Stored data entries:
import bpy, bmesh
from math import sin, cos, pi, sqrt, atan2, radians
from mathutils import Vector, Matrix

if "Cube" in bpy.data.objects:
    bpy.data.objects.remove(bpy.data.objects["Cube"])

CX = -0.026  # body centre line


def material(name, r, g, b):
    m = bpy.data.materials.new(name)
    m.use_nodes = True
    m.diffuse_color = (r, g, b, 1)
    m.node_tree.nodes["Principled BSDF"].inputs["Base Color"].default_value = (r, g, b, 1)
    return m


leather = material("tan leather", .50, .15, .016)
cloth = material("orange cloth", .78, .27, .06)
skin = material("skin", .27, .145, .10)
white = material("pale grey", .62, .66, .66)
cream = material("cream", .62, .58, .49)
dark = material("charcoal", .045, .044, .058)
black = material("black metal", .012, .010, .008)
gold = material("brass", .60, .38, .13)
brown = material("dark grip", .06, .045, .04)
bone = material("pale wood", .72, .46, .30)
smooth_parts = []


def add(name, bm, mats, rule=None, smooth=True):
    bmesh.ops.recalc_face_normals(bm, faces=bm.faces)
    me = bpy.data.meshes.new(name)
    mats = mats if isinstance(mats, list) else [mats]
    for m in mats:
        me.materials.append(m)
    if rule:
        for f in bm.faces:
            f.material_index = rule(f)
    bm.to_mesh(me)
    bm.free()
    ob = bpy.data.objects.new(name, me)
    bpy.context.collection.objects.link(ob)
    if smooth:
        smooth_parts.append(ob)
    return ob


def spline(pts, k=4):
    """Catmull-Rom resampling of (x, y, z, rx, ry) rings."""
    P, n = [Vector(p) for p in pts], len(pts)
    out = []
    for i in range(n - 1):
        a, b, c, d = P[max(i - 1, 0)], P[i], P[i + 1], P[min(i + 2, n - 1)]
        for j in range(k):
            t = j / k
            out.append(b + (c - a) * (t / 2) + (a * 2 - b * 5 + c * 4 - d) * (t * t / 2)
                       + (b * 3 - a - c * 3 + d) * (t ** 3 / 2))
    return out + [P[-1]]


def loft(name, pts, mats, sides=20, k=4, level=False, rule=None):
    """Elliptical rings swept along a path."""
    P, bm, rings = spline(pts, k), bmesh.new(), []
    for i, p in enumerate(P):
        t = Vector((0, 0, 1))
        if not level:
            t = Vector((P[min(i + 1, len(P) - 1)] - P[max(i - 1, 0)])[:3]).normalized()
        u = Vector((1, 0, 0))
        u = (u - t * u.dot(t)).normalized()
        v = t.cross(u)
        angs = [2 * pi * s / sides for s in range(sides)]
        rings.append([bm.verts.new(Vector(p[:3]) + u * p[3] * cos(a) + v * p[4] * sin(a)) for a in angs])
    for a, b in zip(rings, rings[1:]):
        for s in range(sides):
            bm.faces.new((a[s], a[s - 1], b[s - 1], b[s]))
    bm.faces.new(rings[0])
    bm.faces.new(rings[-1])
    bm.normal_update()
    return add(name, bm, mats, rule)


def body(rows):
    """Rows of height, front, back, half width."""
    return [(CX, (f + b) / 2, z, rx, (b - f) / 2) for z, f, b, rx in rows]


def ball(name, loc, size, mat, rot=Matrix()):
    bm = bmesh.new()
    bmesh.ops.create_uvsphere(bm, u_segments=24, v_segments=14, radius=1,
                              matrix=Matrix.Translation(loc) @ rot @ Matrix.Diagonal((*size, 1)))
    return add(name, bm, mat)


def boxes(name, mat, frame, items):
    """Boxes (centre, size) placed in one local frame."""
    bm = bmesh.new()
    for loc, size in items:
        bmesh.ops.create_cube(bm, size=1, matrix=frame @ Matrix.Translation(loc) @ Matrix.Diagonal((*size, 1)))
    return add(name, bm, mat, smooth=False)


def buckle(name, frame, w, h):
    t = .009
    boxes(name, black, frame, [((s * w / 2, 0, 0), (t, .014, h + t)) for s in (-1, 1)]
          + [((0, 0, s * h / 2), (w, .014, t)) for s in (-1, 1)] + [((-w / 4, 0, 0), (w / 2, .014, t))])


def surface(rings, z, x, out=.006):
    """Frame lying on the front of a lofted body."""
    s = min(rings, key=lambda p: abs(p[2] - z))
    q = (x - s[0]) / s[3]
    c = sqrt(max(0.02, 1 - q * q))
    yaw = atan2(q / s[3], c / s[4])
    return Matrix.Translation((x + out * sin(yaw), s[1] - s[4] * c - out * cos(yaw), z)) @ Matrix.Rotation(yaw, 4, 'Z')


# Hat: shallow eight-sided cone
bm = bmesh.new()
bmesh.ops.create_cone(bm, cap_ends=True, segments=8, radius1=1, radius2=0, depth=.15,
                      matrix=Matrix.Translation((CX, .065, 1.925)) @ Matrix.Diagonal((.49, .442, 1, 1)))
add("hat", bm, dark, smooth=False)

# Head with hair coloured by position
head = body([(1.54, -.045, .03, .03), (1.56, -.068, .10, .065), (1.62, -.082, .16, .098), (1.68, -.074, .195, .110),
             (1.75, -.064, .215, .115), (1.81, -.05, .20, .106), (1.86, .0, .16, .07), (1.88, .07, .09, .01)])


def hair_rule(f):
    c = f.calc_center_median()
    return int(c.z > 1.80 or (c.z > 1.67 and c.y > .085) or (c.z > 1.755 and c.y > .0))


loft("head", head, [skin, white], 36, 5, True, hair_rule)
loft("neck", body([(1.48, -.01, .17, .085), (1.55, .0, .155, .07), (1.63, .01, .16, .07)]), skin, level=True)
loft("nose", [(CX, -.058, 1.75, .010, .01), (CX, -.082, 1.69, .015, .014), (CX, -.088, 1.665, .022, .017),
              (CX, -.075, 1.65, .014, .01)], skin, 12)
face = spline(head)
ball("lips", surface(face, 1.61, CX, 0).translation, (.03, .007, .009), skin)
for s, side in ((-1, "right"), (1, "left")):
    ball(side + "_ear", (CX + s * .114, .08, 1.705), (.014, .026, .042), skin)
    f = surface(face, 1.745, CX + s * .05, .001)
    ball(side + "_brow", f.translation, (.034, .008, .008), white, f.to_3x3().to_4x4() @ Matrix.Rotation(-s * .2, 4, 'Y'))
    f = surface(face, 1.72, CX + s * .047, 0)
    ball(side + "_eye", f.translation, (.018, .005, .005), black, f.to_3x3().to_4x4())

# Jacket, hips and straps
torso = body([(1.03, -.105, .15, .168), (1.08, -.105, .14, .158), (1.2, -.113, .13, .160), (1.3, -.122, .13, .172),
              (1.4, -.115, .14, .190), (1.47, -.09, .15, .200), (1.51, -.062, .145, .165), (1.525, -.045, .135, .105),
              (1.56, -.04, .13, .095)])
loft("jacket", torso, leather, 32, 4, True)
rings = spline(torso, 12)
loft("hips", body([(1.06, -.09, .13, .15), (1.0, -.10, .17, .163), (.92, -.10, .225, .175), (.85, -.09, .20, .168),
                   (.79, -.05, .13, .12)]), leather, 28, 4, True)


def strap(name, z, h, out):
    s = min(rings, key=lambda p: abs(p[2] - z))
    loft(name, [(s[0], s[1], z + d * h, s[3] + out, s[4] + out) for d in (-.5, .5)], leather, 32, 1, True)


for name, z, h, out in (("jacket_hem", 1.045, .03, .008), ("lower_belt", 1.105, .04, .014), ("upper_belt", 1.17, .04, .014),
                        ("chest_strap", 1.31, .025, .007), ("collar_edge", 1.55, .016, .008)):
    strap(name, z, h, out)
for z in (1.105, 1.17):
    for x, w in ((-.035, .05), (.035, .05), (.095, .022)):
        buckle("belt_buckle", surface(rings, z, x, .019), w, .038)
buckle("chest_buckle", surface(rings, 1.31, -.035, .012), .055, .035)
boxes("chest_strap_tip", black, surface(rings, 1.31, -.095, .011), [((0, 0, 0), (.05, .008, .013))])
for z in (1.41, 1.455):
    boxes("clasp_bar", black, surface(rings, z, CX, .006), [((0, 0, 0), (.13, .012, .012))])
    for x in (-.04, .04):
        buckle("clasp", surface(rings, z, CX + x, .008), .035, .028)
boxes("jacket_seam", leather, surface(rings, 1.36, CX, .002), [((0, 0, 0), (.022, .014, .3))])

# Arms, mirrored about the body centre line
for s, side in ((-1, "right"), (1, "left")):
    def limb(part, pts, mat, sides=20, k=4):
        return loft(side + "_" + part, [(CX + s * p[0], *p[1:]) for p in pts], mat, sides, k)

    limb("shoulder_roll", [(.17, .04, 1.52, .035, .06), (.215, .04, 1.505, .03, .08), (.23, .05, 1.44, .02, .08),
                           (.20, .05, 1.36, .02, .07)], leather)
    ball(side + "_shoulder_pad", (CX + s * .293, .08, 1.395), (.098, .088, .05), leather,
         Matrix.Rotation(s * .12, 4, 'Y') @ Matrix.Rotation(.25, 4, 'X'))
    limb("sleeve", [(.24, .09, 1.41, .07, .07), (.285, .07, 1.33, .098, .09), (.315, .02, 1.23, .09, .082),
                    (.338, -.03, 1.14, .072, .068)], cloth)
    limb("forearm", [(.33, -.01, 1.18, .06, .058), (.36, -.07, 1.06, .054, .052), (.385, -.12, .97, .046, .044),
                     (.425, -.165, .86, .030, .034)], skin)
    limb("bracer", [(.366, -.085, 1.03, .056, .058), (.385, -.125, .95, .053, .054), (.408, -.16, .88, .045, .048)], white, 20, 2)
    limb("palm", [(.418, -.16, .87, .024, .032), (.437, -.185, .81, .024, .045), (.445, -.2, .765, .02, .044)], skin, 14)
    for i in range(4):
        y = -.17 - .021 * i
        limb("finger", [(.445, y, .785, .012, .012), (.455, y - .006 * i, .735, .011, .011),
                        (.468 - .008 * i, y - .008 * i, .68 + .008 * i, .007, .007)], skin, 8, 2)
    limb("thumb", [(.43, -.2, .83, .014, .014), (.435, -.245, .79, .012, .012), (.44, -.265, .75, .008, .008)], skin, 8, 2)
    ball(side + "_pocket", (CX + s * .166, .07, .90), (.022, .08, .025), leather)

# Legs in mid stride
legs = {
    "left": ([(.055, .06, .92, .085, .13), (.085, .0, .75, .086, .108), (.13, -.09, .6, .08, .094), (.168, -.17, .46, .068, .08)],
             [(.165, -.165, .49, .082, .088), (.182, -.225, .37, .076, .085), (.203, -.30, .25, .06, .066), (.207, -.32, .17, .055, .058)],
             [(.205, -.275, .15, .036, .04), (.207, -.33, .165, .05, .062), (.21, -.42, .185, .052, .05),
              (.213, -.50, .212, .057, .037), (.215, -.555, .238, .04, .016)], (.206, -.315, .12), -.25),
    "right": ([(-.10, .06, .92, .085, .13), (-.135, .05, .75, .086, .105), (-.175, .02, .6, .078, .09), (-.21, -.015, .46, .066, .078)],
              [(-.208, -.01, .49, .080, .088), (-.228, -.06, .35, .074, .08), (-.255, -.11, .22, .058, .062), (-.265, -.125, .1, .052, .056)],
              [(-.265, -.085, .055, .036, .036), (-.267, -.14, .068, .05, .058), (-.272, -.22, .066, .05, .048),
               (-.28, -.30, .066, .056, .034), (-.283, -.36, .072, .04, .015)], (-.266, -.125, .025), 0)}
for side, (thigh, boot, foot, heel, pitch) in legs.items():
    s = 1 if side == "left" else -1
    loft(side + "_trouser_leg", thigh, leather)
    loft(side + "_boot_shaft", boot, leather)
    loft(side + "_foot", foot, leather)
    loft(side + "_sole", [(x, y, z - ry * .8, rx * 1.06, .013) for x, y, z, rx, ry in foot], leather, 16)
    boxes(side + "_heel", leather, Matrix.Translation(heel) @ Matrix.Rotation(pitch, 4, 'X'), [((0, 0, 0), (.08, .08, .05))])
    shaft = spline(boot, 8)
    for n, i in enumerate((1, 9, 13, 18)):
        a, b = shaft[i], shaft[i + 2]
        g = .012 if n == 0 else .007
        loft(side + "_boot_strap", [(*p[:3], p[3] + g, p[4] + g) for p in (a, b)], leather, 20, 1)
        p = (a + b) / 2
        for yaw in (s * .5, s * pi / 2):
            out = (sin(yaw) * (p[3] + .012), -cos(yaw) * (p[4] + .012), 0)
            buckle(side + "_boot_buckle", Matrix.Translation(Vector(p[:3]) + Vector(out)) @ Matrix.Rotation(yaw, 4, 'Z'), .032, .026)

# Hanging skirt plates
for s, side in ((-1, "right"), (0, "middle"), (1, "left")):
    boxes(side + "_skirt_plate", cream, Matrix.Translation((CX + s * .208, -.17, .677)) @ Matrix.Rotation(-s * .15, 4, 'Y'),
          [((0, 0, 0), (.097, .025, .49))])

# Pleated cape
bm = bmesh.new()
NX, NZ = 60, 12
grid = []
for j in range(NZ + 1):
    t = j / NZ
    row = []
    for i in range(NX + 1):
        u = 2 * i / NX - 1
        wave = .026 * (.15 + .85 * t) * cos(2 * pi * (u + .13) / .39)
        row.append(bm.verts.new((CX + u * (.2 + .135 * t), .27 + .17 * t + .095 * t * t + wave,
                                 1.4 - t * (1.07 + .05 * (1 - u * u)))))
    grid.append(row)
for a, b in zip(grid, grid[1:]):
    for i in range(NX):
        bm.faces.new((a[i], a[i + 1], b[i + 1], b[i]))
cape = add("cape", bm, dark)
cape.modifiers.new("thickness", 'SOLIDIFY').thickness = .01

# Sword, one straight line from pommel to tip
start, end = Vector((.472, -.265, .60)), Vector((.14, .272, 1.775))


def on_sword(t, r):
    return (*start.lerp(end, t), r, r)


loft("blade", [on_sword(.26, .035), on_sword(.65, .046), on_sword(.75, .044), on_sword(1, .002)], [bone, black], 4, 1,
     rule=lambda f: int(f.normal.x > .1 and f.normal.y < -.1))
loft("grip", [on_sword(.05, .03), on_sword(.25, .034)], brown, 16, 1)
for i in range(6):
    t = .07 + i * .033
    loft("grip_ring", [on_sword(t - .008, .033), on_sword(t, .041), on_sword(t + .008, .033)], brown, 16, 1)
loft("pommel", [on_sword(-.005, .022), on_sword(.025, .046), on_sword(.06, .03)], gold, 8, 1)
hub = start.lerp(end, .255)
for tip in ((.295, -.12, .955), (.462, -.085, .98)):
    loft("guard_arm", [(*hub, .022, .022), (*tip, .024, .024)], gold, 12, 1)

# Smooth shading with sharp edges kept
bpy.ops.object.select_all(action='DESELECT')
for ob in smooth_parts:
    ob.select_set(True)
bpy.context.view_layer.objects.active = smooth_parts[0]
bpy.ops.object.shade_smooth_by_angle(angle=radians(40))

- **Work instruction**
Retype the records above exactly, from their first line through the line that contains "P, bm, rings", and stop there.

- **Problem solution**
import bpy, bmesh
from math import sin, cos, pi, sqrt, atan2, radians
from mathutils import Vector, Matrix

if "Cube" in bpy.data.objects:
    bpy.data.objects.remove(bpy.data.objects["Cube"])

CX = -0.026  # body centre line


def material(name, r, g, b):
    m = bpy.data.materials.new(name)
    m.use_nodes = True
    m.diffuse_color = (r, g, b, 1)
    m.node_tree.nodes["Principled BSDF"].inputs["Base Color"].default_value = (r, g, b, 1)
    return m


leather = material("tan leather", .50, .15, .016)
cloth = material("orange cloth", .78, .27, .06)
skin = material("skin", .27, .145, .10)
white = material("pale grey", .62, .66, .66)
cream = material("cream", .62, .58, .49)
dark = material("charcoal", .045, .044, .058)
black = material("black metal", .012, .010, .008)
gold = material("brass", .60, .38, .13)
brown = material("dark grip", .06, .045, .04)
bone = material("pale wood", .72, .46, .30)
smooth_parts = []


def add(name, bm, mats, rule=None, smooth=True):
    bmesh.ops.recalc_face_normals(bm, faces=bm.faces)
    me = bpy.data.meshes.new(name)
    mats = mats if isinstance(mats, list) else [mats]
    for m in mats:
        me.materials.append(m)
    if rule:
        for f in bm.faces:
            f.material_index = rule(f)
    bm.to_mesh(me)
    bm.free()
    ob = bpy.data.objects.new(name, me)
    bpy.context.collection.objects.link(ob)
    if smooth:
        smooth_parts.append(ob)
    return ob


def spline(pts, k=4):
    """Catmull-Rom resampling of (x, y, z, rx, ry) rings."""
    P, n = [Vector(p) for p in pts], len(pts)
    out = []
    for i in range(n - 1):
        a, b, c, d = P[max(i - 1, 0)], P[i], P[i + 1], P[min(i + 2, n - 1)]
        for j in range(k):
            t = j / k
            out.append(b + (c - a) * (t / 2) + (a * 2 - b * 5 + c * 4 - d) * (t * t / 2)
                       + (b * 3 - a - c * 3 + d) * (t ** 3 / 2))
    return out + [P[-1]]


def loft(name, pts, mats, sides=20, k=4, level=False, rule=None):
    """Elliptical rings swept along a path."""
    P, bm, rings = spline(pts, k), bmesh.new(), []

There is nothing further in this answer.